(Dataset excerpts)
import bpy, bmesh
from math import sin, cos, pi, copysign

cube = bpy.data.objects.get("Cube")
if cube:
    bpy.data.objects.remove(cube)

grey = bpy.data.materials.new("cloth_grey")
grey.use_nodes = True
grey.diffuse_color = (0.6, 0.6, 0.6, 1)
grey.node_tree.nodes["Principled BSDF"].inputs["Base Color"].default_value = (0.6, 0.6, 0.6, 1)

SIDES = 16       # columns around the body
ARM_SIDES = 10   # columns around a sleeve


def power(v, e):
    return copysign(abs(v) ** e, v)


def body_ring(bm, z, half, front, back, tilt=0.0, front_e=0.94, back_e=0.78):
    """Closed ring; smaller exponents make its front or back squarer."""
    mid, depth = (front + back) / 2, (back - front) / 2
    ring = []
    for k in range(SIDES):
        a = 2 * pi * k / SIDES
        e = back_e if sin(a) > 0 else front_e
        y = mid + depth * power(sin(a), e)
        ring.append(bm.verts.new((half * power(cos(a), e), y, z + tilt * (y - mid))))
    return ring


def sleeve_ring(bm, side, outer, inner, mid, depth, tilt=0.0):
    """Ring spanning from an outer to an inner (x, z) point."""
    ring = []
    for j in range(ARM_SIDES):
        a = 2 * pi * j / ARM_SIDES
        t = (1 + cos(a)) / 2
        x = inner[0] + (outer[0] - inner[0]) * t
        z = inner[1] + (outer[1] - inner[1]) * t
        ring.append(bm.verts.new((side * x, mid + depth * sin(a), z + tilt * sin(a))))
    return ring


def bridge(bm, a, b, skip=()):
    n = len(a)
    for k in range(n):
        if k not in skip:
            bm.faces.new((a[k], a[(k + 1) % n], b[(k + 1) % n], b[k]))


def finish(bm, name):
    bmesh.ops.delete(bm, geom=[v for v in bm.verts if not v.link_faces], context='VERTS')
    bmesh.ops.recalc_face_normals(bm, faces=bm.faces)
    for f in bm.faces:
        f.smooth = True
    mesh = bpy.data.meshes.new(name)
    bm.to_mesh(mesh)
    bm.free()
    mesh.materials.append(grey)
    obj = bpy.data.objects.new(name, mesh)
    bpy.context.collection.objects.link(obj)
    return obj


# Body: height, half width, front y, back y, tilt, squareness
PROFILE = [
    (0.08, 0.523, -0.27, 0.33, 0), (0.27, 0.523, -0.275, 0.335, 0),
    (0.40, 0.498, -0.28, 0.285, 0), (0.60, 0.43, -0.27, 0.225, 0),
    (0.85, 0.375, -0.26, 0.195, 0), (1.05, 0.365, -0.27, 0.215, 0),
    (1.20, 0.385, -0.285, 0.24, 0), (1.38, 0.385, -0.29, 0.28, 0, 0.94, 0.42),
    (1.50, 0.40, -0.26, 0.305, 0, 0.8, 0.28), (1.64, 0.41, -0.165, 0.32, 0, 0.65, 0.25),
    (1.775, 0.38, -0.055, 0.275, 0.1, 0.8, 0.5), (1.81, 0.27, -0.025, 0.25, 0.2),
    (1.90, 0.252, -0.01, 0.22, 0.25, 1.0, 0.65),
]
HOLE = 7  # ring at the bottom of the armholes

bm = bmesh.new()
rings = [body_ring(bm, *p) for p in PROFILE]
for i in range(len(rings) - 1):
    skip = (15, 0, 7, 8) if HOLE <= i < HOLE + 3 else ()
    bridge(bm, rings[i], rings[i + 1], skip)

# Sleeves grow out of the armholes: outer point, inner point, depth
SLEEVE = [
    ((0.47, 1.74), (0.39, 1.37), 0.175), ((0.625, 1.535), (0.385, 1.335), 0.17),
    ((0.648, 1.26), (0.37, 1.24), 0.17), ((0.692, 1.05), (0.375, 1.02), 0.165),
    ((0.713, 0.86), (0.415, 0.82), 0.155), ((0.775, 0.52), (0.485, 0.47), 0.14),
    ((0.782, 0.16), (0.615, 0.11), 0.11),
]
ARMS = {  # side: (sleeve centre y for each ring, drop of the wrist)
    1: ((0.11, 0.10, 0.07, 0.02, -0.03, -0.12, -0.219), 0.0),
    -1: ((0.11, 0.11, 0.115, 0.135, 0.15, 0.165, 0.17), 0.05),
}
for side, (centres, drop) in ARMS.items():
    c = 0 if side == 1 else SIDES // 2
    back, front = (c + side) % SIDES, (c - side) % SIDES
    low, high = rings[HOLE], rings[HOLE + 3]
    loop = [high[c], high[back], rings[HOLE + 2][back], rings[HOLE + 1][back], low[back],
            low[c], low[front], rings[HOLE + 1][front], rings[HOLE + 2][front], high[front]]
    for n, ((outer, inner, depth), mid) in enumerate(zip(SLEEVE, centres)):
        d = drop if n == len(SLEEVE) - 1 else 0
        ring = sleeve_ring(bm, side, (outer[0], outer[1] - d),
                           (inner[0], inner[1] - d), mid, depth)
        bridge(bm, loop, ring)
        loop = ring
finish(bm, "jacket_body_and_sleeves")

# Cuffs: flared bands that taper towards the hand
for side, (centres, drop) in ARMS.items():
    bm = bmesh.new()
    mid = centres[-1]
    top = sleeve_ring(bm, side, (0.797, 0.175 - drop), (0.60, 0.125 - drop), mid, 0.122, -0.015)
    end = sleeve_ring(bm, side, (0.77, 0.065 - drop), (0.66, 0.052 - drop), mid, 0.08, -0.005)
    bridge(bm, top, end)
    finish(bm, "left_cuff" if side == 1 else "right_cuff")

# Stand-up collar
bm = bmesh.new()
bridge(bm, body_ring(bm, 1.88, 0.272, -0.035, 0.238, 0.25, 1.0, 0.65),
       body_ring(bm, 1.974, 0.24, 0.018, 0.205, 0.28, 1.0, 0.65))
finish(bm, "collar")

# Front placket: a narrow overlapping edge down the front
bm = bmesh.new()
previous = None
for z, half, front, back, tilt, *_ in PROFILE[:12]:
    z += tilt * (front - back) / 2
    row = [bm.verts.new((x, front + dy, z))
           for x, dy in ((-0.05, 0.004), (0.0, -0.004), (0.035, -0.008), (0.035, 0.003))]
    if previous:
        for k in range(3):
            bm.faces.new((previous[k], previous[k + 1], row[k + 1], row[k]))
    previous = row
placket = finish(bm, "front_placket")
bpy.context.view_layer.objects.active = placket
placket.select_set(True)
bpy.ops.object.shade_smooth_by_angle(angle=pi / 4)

What you will do >> Nothing but the lines from the one that contains "# Front placket: a" through the last line of the entries should appear in your reply, each repeated exactly.

Solution for this exercise >>
# Front placket: a narrow overlapping edge down the front
bm = bmesh.new()
previous = None
for z, half, front, back, tilt, *_ in PROFILE[:12]:
    z += tilt * (front - back) / 2
    row = [bm.verts.new((x, front + dy, z))
           for x, dy in ((-0.05, 0.004), (0.0, -0.004), (0.035, -0.008), (0.035, 0.003))]
    if previous:
        for k in range(3):
            bm.faces.new((previous[k], previous[k + 1], row[k + 1], row[k]))
    previous = row
placket = finish(bm, "front_placket")
bpy.context.view_layer.objects.active = placket
placket.select_set(True)
bpy.ops.object.shade_smooth_by_angle(angle=pi / 4)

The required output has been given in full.